davidehrlich’s review published on Letterboxd:
Here’s a Coldplay documentary so charming and sincere that it will make you feel bad about mocking the band’s music for the last 16 years (aside from intermittent appreciation for what Brian Eno got out of them on “Viva La Vida,” of course). Mat Whitecross’ “Coldplay: A Head Full of Dreams” is more than just a look inside the third-highest grossing concert tour in history, or an intimate portrait of one of the 21st century’s most successful rock bands; it’s also an infectiously upbeat biography of four blessed friends (five, if you count their manager; six if you count Whitecross himself), who conquered the world on the strength of their belief in themselves and each other. In other words, this feature-length victory lap should be utterly insufferable from start to finish. It isn’t.
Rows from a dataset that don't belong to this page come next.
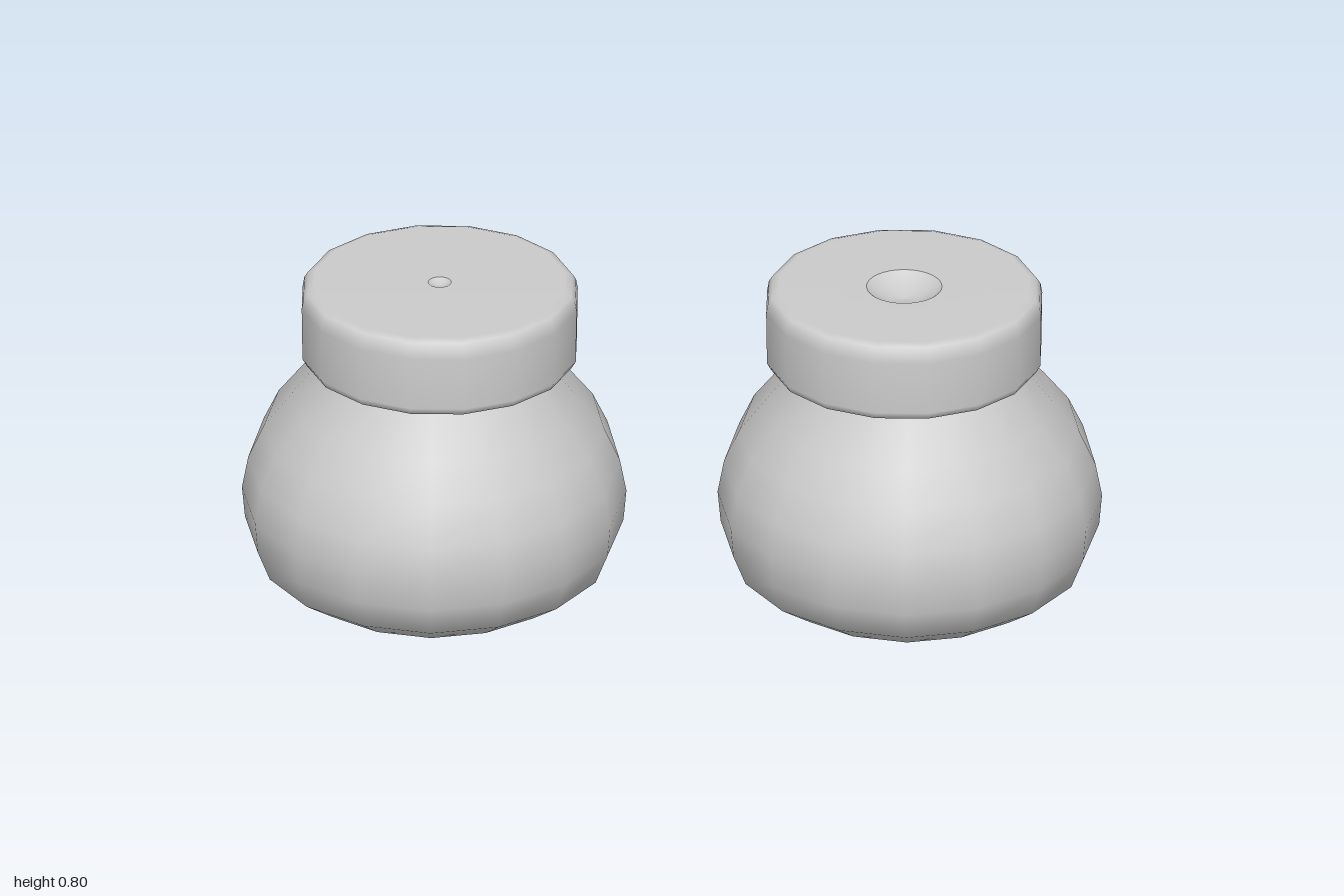
import * as THREE from 'three';

const SIDES = 16;
const grey = new THREE.MeshStandardMaterial({ color: 0xcccccc });
grey.name = 'plain grey';

// Foot rings, top to bottom: front z, front y, back z, back y, half width
const RINGS = [
  [0.30, 0.63, -0.23, 0.62, 0.255],
  [0.31, 0.60, -0.24, 0.585, 0.27],
  [0.385, 0.50, -0.34, 0.50, 0.335],
  [0.44, 0.42, -0.42, 0.41, 0.395],
  [0.485, 0.33, -0.47, 0.33, 0.432],
  [0.50, 0.25, -0.50, 0.24, 0.447],
  [0.49, 0.17, -0.50, 0.16, 0.44],
  [0.47, 0.10, -0.48, 0.075, 0.41],
  [0.385, 0.042, -0.39, 0.02, 0.33],
  [0.23, 0.018, -0.20, 0.001, 0.17],
];

// Rounded foot lofted through tilted oval rings and closed underneath
function footGeometry() {
  const pos = [], index = [];
  for (const [zf, yf, zb, yb, w] of RINGS) {
    for (let i = 0; i < SIDES; i++) {
      const a = (i / SIDES) * Math.PI * 2, s = Math.sin(a), t = (1 + Math.cos(a)) / 2;
      pos.push(w * s, yb + (yf - yb) * t, zb + (zf - zb) * t + 0.03 * s ** 4);
    }
  }
  for (let r = 0; r < RINGS.length - 1; r++) {
    for (let i = 0; i < SIDES; i++) {
      const a = r * SIDES + i, b = r * SIDES + (i + 1) % SIDES;
      index.push(a, a + SIDES, b, b, a + SIDES, b + SIDES);
    }
  }
  const last = (RINGS.length - 1) * SIDES, centre = pos.length / 3;
  pos.push(0, 0.009, 0.015);
  for (let i = 0; i < SIDES; i++) index.push(last + i, centre, last + (i + 1) % SIDES);
  const g = new THREE.BufferGeometry();
  g.setAttribute('position', new THREE.Float32BufferAttribute(pos, 3));
  g.setIndex(index);
  g.computeVertexNormals();
  return g;
}

// Sixteen-sided cuff with soft rims and a round dimple in its top
function cuffGeometry(hole) {
  const profile = [
    [0.2, -0.098], [0.30, -0.098], [0.314, -0.092], [0.324, -0.074], [0.326, 0.055],
    [0.322, 0.078], [0.313, 0.092], [0.296, 0.098], [hole, 0.098], [hole, 0.098],
    [hole * 0.8, 0.098 - hole * 0.15], [hole * 0.45, 0.098 - hole * 0.31], [0, 0.098 - hole * 0.38],
  ].map(([x, y]) => new THREE.Vector2(x, y));
  const g = new THREE.LatheGeometry(profile, SIDES * 2);
  // Pull every second column in so the outer wall has flat sides
  const p = g.attributes.position, k = Math.cos(Math.PI / SIDES);
  for (let i = 0; i < p.count; i++) {
    const column = Math.floor(i / profile.length);
    if (column % 2 === 0 && Math.hypot(p.getX(i), p.getZ(i)) > 0.15) {
      p.setX(i, p.getX(i) * k);
      p.setZ(i, p.getZ(i) * k);
    }
  }
  return g;
}

function makeFoot(name, side, hole) {
  const group = new THREE.Group();
  group.name = name;
  const foot = new THREE.Mesh(footGeometry(), grey);
  foot.name = 'foot';
  foot.position.x = side * 0.553;
  const cuff = new THREE.Mesh(cuffGeometry(hole), grey);
  cuff.name = 'cuff';
  cuff.position.set(side * 0.54, 0.694, 0.035);
  cuff.rotation.x = -0.035;
  group.add(foot, cuff);
  return group;
}

export function createModel() {
  const model = new THREE.Group();
  model.name = 'pair of feet';
  model.add(makeFoot('leftFoot', 1, 0.088), makeFoot('rightFoot', -1, 0.027));
  return model;
}
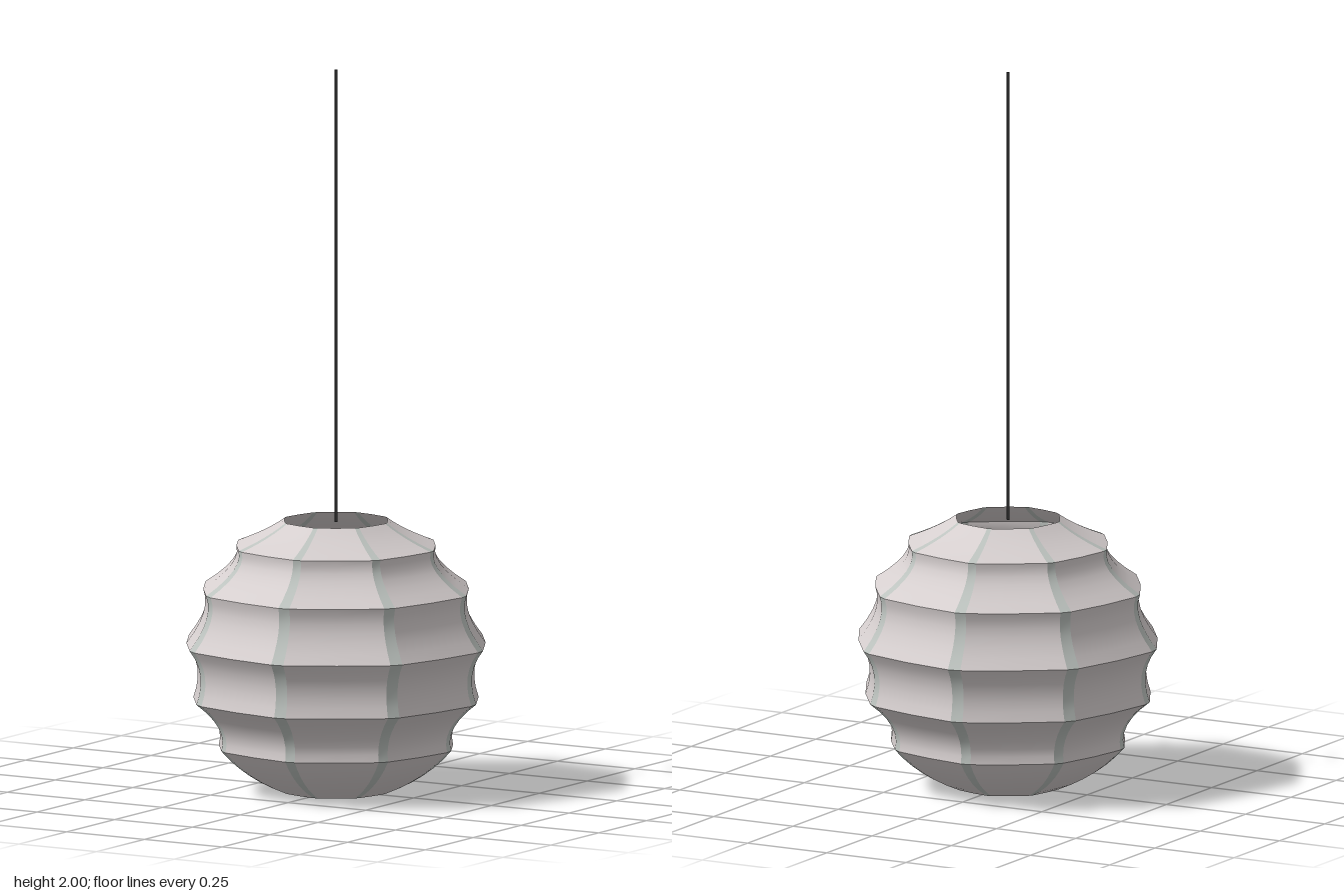
import * as THREE from 'three';
import { mergeGeometries, toCreasedNormals } from 'three/addons/utils/BufferGeometryUtils.js';

const SIDES = 8;
const STEP = 360 / SIDES;
const FIRST = -9.5;   // heading of the first rib, degrees clockwise from the back
const HALF_RIB = 2.4; // half the angle a rib covers

// Ridges of the shade [radius, height] from bottom to top, and the control
// point of the pleat that hangs between each pair of ridges
const RIDGES = [[0.148, 0], [0.335, 0.127], [0.408, 0.26], [0.428, 0.41], [0.38, 0.56], [0.285, 0.68], [0.148, 0.75]];
const PLEATS = [[0.267, 0.047], [0.315, 0.19], [0.375, 0.345], [0.355, 0.5], [0.27, 0.63], [0.2, 0.712]];

function shadeProfile() {
  const points = [];
  PLEATS.forEach((c, i) => {
    const curve = new THREE.QuadraticBezierCurve(
      new THREE.Vector2(...RIDGES[i]), new THREE.Vector2(...c), new THREE.Vector2(...RIDGES[i + 1]));
    points.push(...curve.getPoints(6).slice(i ? 1 : 0));
  });
  return points;
}

// Sweeps the profile through a few headings: columns of [degrees, radius scale]
function gore(profile, columns) {
  const positions = [];
  const index = [];
  for (const [degrees, scale] of columns) {
    const a = THREE.MathUtils.degToRad(degrees);
    for (const p of profile) positions.push(p.x * scale * Math.sin(a), p.y, -p.x * scale * Math.cos(a));
  }
  const n = profile.length;
  for (let i = 0; i < columns.length - 1; i++) {
    for (let j = 0; j < n - 1; j++) {
      const a = i * n + j;
      const b = a + n;
      index.push(b, a, a + 1, b, a + 1, b + 1);
    }
  }
  const geometry = new THREE.BufferGeometry();
  geometry.setAttribute('position', new THREE.Float32BufferAttribute(positions, 3));
  geometry.setIndex(index);
  return geometry;
}

function part(name, geometry, color) {
  const material = new THREE.MeshStandardMaterial({ color, side: THREE.DoubleSide });
  const mesh = new THREE.Mesh(geometry, material);
  mesh.name = name;
  return mesh;
}

export function createModel() {
  const group = new THREE.Group();
  group.name = 'pendantLantern';

  // Pleated panels, each bowed slightly at its middle, and the ribs between
  const profile = shadeProfile();
  const panels = [];
  const ribs = [];
  for (let k = 0; k < SIDES; k++) {
    const c = FIRST + k * STEP;
    panels.push(gore(profile, [[c + HALF_RIB, 1], [c + STEP / 2, 0.958], [c + STEP - HALF_RIB, 1]]));
    ribs.push(gore(profile, [[c - HALF_RIB, 1], [c + HALF_RIB, 1]]));
  }
  group.add(part('shadePanels', toCreasedNormals(mergeGeometries(panels), 0.6), 0xd6cfcf));
  group.add(part('shadeRibs', toCreasedNormals(mergeGeometries(ribs), 0.6), 0xbcc2be));

  // Hanging cord, ending at the upper opening
  const cord = part('cord', new THREE.CylinderGeometry(0.005, 0.005, 1.255, 4), 0x333333);
  cord.position.y = 2 - 1.255 / 2;
  group.add(cord);

  return group;
}
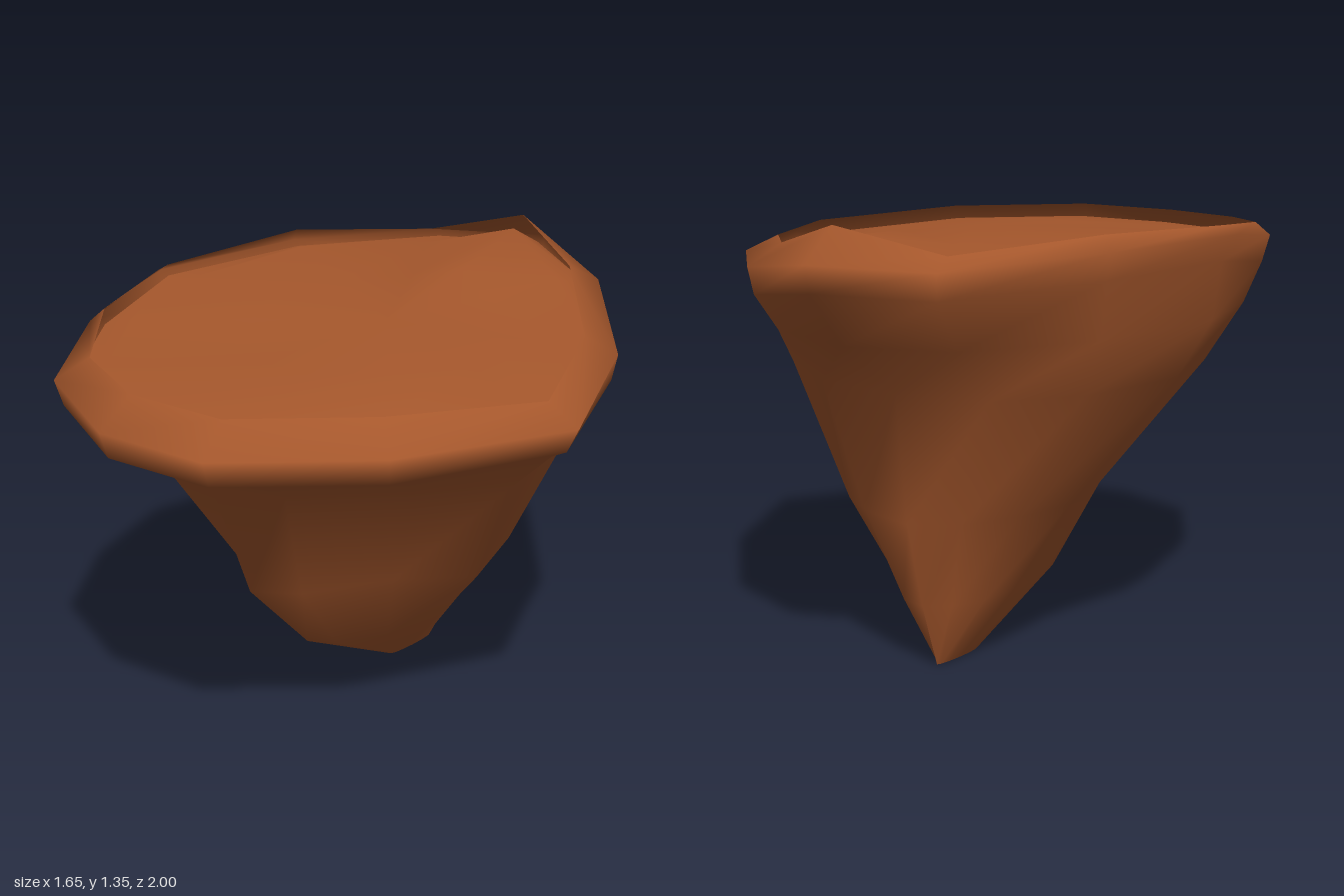
import * as THREE from 'three';

const COLUMNS = 12;

// Horizontal outlines as [x, z], starting at the +x tip and turning towards the front
const rim = [[.82, .14], [.56, .63], [.2, .97], [-.17, 1], [-.5, .87], [-.73, .52],
  [-.83, .14], [-.74, -.39], [-.5, -.86], [-.17, -1], [.16, -.85], [.57, -.39]];
const waist = [[.49, 0], [.31, .23], [.05, .5], [-.17, .58], [-.42, .54], [-.61, .35],
  [-.69, .05], [-.62, -.32], [-.45, -.55], [-.17, -.61], [.12, -.58], [.38, -.4]];
const low = [[.28, -.1], [.1, .08], [-.04, .34], [-.17, .43], [-.28, .32], [-.36, .14],
  [-.42, -.1], [-.38, -.3], [-.3, -.48], [-.17, -.56], [.03, -.5], [.17, -.4]];
const foot = [[.04, -.18], [-.01, -.02], [-.09, .13], [-.17, .18], [-.23, .1], [-.27, -.02],
  [-.29, -.2], [-.28, -.33], [-.24, -.44], [-.17, -.49], [-.08, -.46], [-.02, -.38]];
const rimHeight = [1.15, 1.14, 1.14, 1.14, 1.18, 1.22, 1.27, 1.27, 1.25, 1.26, 1.21, 1.17];
const topHeight = [1.2, 1.22, 1.22, 1.22, 1.23, 1.26, 1.295, 1.315, 1.28, 1.355, 1.27, 1.22];

const mix = THREE.MathUtils.lerp;
const level = (outline, y) => outline.map(([x, z]) => [x, y, z]);

// Skins closed rings of points, listed upwards, and joins the chosen ends to a point
function skin(rings, { bottom, top }) {
  const positions = rings.flat(2);
  const index = [];
  for (let r = 0; r < rings.length - 1; r++) {
    for (let i = 0; i < COLUMNS; i++) {
      const j = (i + 1) % COLUMNS;
      const a = r * COLUMNS + i, b = r * COLUMNS + j;
      const c = a + COLUMNS, d = b + COLUMNS;
      index.push(a, c, b, b, c, d);
    }
  }
  const tip = positions.length / 3;
  const last = (rings.length - 1) * COLUMNS;
  positions.push(...(bottom ?? top));
  for (let i = 0; i < COLUMNS; i++) {
    const j = (i + 1) % COLUMNS;
    if (bottom) index.push(tip, i, j);
    else index.push(tip, last + j, last + i);
  }
  const geometry = new THREE.BufferGeometry();
  geometry.setAttribute('position', new THREE.Float32BufferAttribute(positions, 3));
  geometry.setIndex(index);
  geometry.computeVertexNormals();
  return geometry;
}

// Rock wall from the narrow keel to the overhanging rim, open at the top
function makeWall() {
  const keel = rim.map((_, i) => {
    const a = i / COLUMNS * Math.PI * 2;
    return [-.17 + .012 * Math.cos(a), .005, -.32 + .1 * Math.sin(a)];
  });
  const lip = rim.map(([x, z], i) => [mix(waist[i][0], x, .6), 1.02, mix(waist[i][1], z, .6)]);
  const brow = rim.map(([x, z], i) => {
    const s = i % 6 === 0 ? .945 : .975;
    return [x * s, rimHeight[i] - .08, z * s];
  });
  const edge = rim.map(([x, z], i) => [x, rimHeight[i], z]);
  const bevel = rim.map(([x, z], i) => {
    const s = i > 4 && i < 8 ? .94 : .88;
    return [mix(-.17, x, s), topHeight[i], z * s];
  });
  return skin([keel, level(foot, .2), level(low, .46), level(waist, .85), lip, brow, edge, bevel],
    { bottom: [-.17, .003, -.32] });
}

// Gently domed ground, set a little below the bevel of the rim
function makeGround() {
  const border = rim.map(([x, z], i) => [x * .95, rimHeight[i] - .01, z * .95]);
  const shoulder = rim.map(([x, z], i) => [mix(-.17, x, .83), topHeight[i] - .035, z * .83]);
  const middle = rim.map(([x, z], i) => [x * .45, mix(1.25, topHeight[i] - .03, .5), z * .45]);
  return skin([border, shoulder, middle], { top: [0, 1.25, 0] });
}

export function createModel() {
  const group = new THREE.Group();
  group.name = 'floatingRock';
  const earth = new THREE.MeshStandardMaterial({ color: 0xa5572c, side: THREE.DoubleSide });
  earth.name = 'earthBrown';

  const wall = new THREE.Mesh(makeWall(), earth);
  wall.name = 'rockWall';
  const ground = new THREE.Mesh(makeGround(), earth);
  ground.name = 'ground';
  group.add(wall, ground);
  return group;
}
At a time when the world feels like it’s resting on the edge of a knife, there’s precious little patience for a movie about handsome nerds who meet in college, get rich and famous in their early 20s, and then steadily continue to get richer and more famous from there. Who wants to pay $15 to watch someone else meet Beyoncé? For diehard fans, watching this was always going to hurt like heaven, but it’s definitely a riskier proposition for the rest of us. When this critic recently celebrated a wave of “nicecore” filmmaking, Coldplay weren’t the ambassadors he had in mind. And yet, perhaps they should have been?